Instruments in the Redeemer’s Hands: How to Help Others Change by Paul David Tripp is a twelve–lesson guide to being used by Christ to help others. The study guide walks participants through a biblical model of personal ministry (Love, Know, Speak, Do). Participants are encouraged that even though they are in need of change themselves, the Spirit can and will use them as instruments of change in the lives of others. The goal of this curriculum is that people would learn to give and receive biblical help that doesn’t only change and help them, but also changes the culture of their church and surrounding community.
The study and facilitator guide have been used all over the world to help participants become God’s instruments of comfort, encouragement, conviction, and change in the lives of those around them. Participants and leaders will also benefit from the extra material and reinforcement of concepts contained in the book, Instruments in the Redeemer’s Hands: People in Need of Change Helping People in Need of Change, also authored by Paul David Tripp.
Who Is This Product for?
The Instruments in the Redeemer’s Hands course is designed to be used in churches, small groups, ministries, and individual discipling to help participants examine the underlying issues that make change difficult and to understand how to go to Christ for the change they desire. It is suitable for laypeople and ministry and counseling professionals.
How to Use this Product:
Each lesson is formatted to last 90 minutes and contains the following sections:
- Homework Discussion. Each lesson begins with a discussion of the Make It Real homework assignment from the previous lesson. As participants share the ways they are being changed by the material, they experience change as a ‘community project’.
- Review. The review at the beginning of each lesson reinforces the connections in the truths that have been presented and shows how the new lesson fits into the curriculum as a whole.
- CPR. Each lesson has three points of focus and application. C stands for the central point that the participants need to understand and master. P stands for the way the central point of the lesson applies to the participant’s personal life. R stands for the way these concepts set the agenda for the participant’s relationships and ministry.
- Small Groups. If you have a group larger than twelve, create small groups. These groups will remain together for the duration of the curriculum and will be the primary groups in which discussion and personal sharing take place. Ideal groups for this program are between eight and ten people. Ask someone within each group to serve as a facilitator, whose role is to encourage participants to share, to keep the group on task, and to watch the time.
- Lesson Content. The main body of each lesson is built around key passages of Scripture. Encourage participants to take the time to read every passage mentioned in their study guide. Have extra Bibles available for those who may not have brought their own.

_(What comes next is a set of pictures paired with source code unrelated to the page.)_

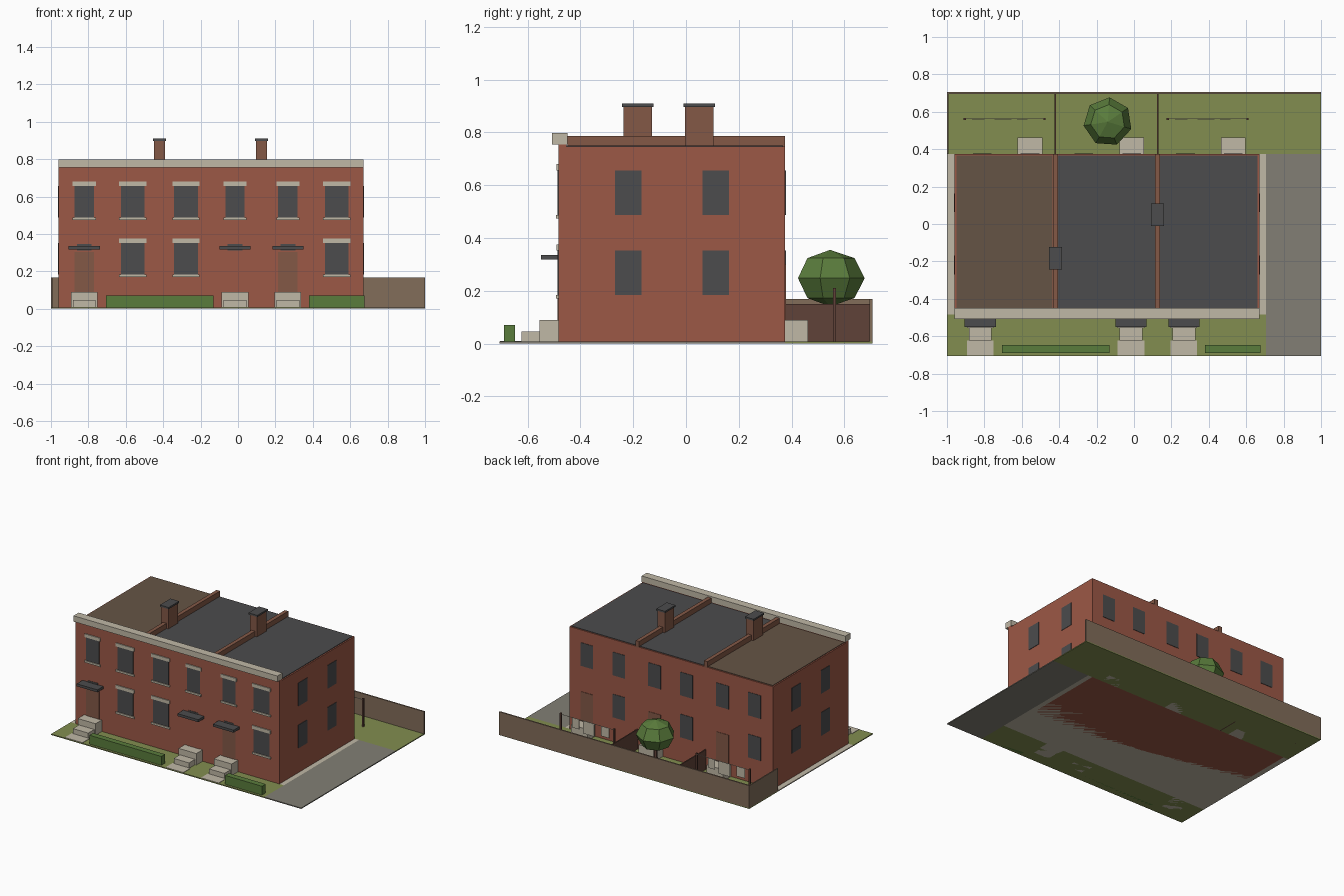
import bpy, bmesh, math
from mathutils import Matrix

if "Cube" in bpy.data.objects:
    bpy.data.objects.remove(bpy.data.objects["Cube"])


def material(name, r, g, b):
    m = bpy.data.materials.new(name)
    lin = [((c / 255 + 0.055) / 1.055) ** 2.4 for c in (r, g, b)]
    m.diffuse_color = (*lin, 1)
    m.use_nodes = True
    m.node_tree.nodes["Principled BSDF"].inputs["Base Color"].default_value = m.diffuse_color
    return m


BRICK = material("red brick", 156, 88, 70)
STONE = material("pale stone", 192, 184, 166)
SLATE = material("dark slate", 76, 76, 77)
TAR = material("brown roofing", 101, 84, 69)
FENCE = material("fence wood", 130, 109, 90)
GRASS = material("grass", 130, 141, 80)
LEAF = material("foliage", 90, 124, 60)
DRIVE = material("driveway grey", 130, 127, 117)
BROWN = material("brown brick", 131, 88, 70)
POST = material("dark wood", 96, 66, 56)

WX0, WX1, WY0, WY1, WZ = -0.96, 0.67, -0.483, 0.375, 0.75
EY = 0.706


def finish(name, bm, mat):
    me = bpy.data.meshes.new(name)
    bm.to_mesh(me)
    bm.free()
    me.materials.append(mat)
    ob = bpy.data.objects.new(name, me)
    bpy.context.collection.objects.link(ob)
    return ob


def box(name, x0, x1, y0, y1, z0, z1, mat):
    bm = bmesh.new()
    bmesh.ops.create_cube(bm, size=1)
    for v in bm.verts:
        v.co = ((x0 + x1) / 2 + v.co.x * (x1 - x0),
                (y0 + y1) / 2 + v.co.y * (y1 - y0),
                (z0 + z1) / 2 + v.co.z * (z1 - z0))
    return finish(name, bm, mat)


# ground pieces
G = 0.007
box("front_lawn", -1, 0.705, -EY, WY0, 0, G, GRASS)
box("rear_lawn", -1, 1, WY1, EY, 0, G, GRASS)
box("driveway", 0.705, 1, -EY, WY1, 0, G, DRIVE)
box("foundation_pad", -1, 0.705, WY0, WY1, 0, G, STONE)

# main block, cornice and roofs
box("brick_walls", WX0, WX1, WY0, WY1, 0, WZ - 0.004, BRICK)
box("cornice", WX0, WX1, -0.508, -0.449, 0.755, 0.797, STONE)
box("cornice_backing", WX0, WX1, WY0, -0.452, WZ - 0.004, 0.755, BRICK)
for i, (x0, x1, mat) in enumerate([(-0.95, -0.435, TAR), (-0.405, 0.113, SLATE),
                                   (0.14, 0.66, SLATE)]):
    box(f"roof_{i}", x0, x1, -0.452, 0.367, WZ - 0.005, WZ, mat)

# party walls and chimneys
for i, (x, y) in enumerate([(-0.42, -0.183), (0.126, 0.05)]):
    box(f"party_wall_{i}", x - 0.014, x + 0.014, -0.449, WY1, WZ - 0.01, 0.787, BROWN)
    box(f"chimney_{i}", x - 0.029, x + 0.029, y - 0.054, y + 0.054, WZ, 0.897, BROWN)
    box(f"chimney_cap_{i}", x - 0.035, x + 0.035, y - 0.06, y + 0.06, 0.897, 0.909, SLATE)

# front windows with lintels and sills
UP, LOW = (0.488, 0.656), (0.184, 0.352)
narrow, wide = 0.052, 0.063
front = [(-0.822, narrow, UP), (-0.562, wide, UP), (-0.278, wide, UP),
         (-0.016, narrow, UP), (0.267, narrow, UP), (0.528, wide, UP),
         (-0.562, wide, LOW), (-0.278, wide, LOW), (0.528, wide, LOW)]
for i, (x, w, (z0, z1)) in enumerate(front):
    box(f"front_window_{i}", x - w, x + w, WY0 - 0.003, WY0, z0, z1, SLATE)
    box(f"front_lintel_{i}", x - w - 0.01, x + w + 0.01, WY0 - 0.007, WY0, z1, z1 + 0.024, STONE)
    box(f"front_sill_{i}", x - w - 0.01, x + w + 0.01, WY0 - 0.009, WY0, z0 - 0.014, z0, STONE)

# front doors, transoms, awnings, steps and paths
for i, (x, mat) in enumerate([(-0.822, BROWN), (-0.016, BRICK), (0.267, BROWN)]):
    box(f"front_door_{i}", x - 0.052, x + 0.052, WY0 - 0.003, WY0, 0.09, 0.302, mat)
    box(f"front_transom_{i}", x - 0.04, x + 0.04, WY0 - 0.003, WY0, 0.31, 0.347, SLATE)
    box(f"awning_{i}", x - 0.083, x + 0.083, -0.55, WY0, 0.318, 0.336, SLATE)
    box(f"front_step_upper_{i}", x - 0.071, x + 0.071, -0.555, WY0, 0, 0.09, STONE)
    box(f"front_step_lower_{i}", x - 0.061, x + 0.061, -0.624, -0.555, 0, 0.046, STONE)
    box(f"front_path_{i}", x - 0.071, x + 0.071, -0.704, -0.624, 0.001, G + 0.003, STONE)

# side windows on both ends
for side, x0, x1 in (("left", WX0 - 0.003, WX0), ("right", WX1, WX1 + 0.003)):
    for y in (-0.219, 0.113):
        for z0, z1 in (UP, LOW):
            box(f"{side}_window", x0, x1, y - 0.05, y + 0.05, z0, z1, SLATE)

# rear windows, doors and steps, one set per house
for i, x in enumerate((-0.96, -0.416, 0.127)):
    xw, xd = x + 0.148, x + 0.404
    for xc, (z0, z1) in ((xw, UP), (xw, LOW), (xd, UP)):
        box(f"rear_window_{i}", xc - 0.05, xc + 0.05, WY1, WY1 + 0.003, z0, z1, SLATE)
    box(f"rear_door_{i}", xd - 0.05, xd + 0.05, WY1, WY1 + 0.003, 0.09, 0.302, BROWN)
    box(f"rear_step_{i}", xd - 0.066, xd + 0.066, WY1, 0.463, 0, 0.09, STONE)

# hedges
for i, (x0, x1) in enumerate([(-0.705, -0.13), (0.38, 0.675)]):
    box(f"hedge_{i}", x0, x1, -0.69, -0.648, 0, 0.071, LEAF)

# fences
box("rear_fence", -1, 1, EY - 0.01, EY, 0, 0.168, FENCE)
box("left_fence", -1, -0.992, WY1, EY - 0.01, 0, 0.168, FENCE)
for i, x in enumerate((-0.42, 0.126)):
    box(f"yard_divider_{i}", x - 0.004, x + 0.004, WY1, EY - 0.01, 0, 0.15, POST)

# clothes lines with hanging washing
LY = 0.562
for i, x in enumerate((-0.905, 0.18)):
    for px in (x, x + 0.427):
        box(f"line_post_{i}", px - 0.006, px + 0.006, LY - 0.006, LY + 0.006, 0, 0.21, POST)
    box(f"clothes_line_{i}", x, x + 0.427, LY - 0.001, LY + 0.001, 0.199, 0.202, STONE)
    for a, b, h in ((0.04, 0.105, 0.07), (0.16, 0.25, 0.09), (0.28, 0.335, 0.07)):
        box(f"washing_{i}", x + a, x + b, LY - 0.002, LY + 0.002, 0.2 - h, 0.2, STONE)

# low-poly tree
bm = bmesh.new()
bmesh.ops.create_uvsphere(bm, u_segments=7, v_segments=4, radius=1)
bmesh.ops.transform(bm, verts=bm.verts, matrix=Matrix.Translation((-0.14, 0.546, 0.248))
                    @ Matrix.Diagonal((0.131, 0.131, 0.107, 1))
                    @ Matrix.Rotation(math.radians(-4), 4, 'Z'))
finish("tree_crown", bm, LEAF)
bm = bmesh.new()
bmesh.ops.create_cone(bm, cap_ends=True, segments=7, radius1=0.016, radius2=0.013, depth=0.17,
                      matrix=Matrix.Translation((-0.14, 0.546, 0.085)))
finish("tree_trunk", bm, POST)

- Illustrations. From time to time the leader will be asked to supply an illustration to support or apply a concept from the lesson, although in many cases we have also supplied an illustration. Still, the most effective illustrations emerge from your own life.
- Group Discussion. A meaningful discussion requires preparation on your part. Establish in advance your goal for each discussion.
- The Big Question. Near the end of each lesson you will find ‘The Big Question’. This question is designed to help participants take the core teaching of the lesson and use it to examine themselves, their situations, and their Lord.
- Expanded CPR. At the end of each lesson, the single statement CPR from the beginning of the lesson is expanded to three statements under each category. Begin each lesson Review with a careful examination of the lesson’s CPR statement, helping your students to grapple with the theological, personal, and relational implications of what they have been studying. For example, when reviewing lesson 8, begin by reading together the CPR statements for lesson 8 found before the Make It Real section. As you give attention to the CPR statements at the beginning and end of each lesson, you are bracketing the lesson content with very direct, practical, and personal application.
- Make It Real (homework). At the end of every lesson, briefly scan the section and point to one or two questions that illustrate the value in completing the assignment. Most of the homework is Personal Ministry Opportunity. Participants will be asked to pick a ministry opportunity in their lives and use what they are learning to become an instrument of change in the life of another. The Make It Real assignments are intended to give participants an opportunity to be discipled by you and by the Lord, who gives each lesson hope.
The Instrument in the Redeemer’s Hands materials (book and curriculum) are the second of CCEF’s three core series about gospel–centered change. The first part of the series is the How People Change book, small group resource, and seminar (DVD) by Paul David Tripp and Timothy S. Lane. The third part of the series is the book Relationships: A Mess Worth Making and the small group resource Change and Your Relationships: A Mess Worth Making both by Lane and Tripp. Each course is designed to give pastors, counselors, and ministry leaders a biblical, Christ–centered, and user–friendly tool to equip laypeople to grow in grace.
The three courses together answer three fundamental questions: Why do people do the things they do? How does lasting change take place in a person? How can God use me in someone’s life to help them grow?
Although each of these series stand alone, it can be helpful to go through them in order – beginning with How People Change, then Instruments in the Redeemer’s Hands, and ending with Relationships: A Mess Worth Making.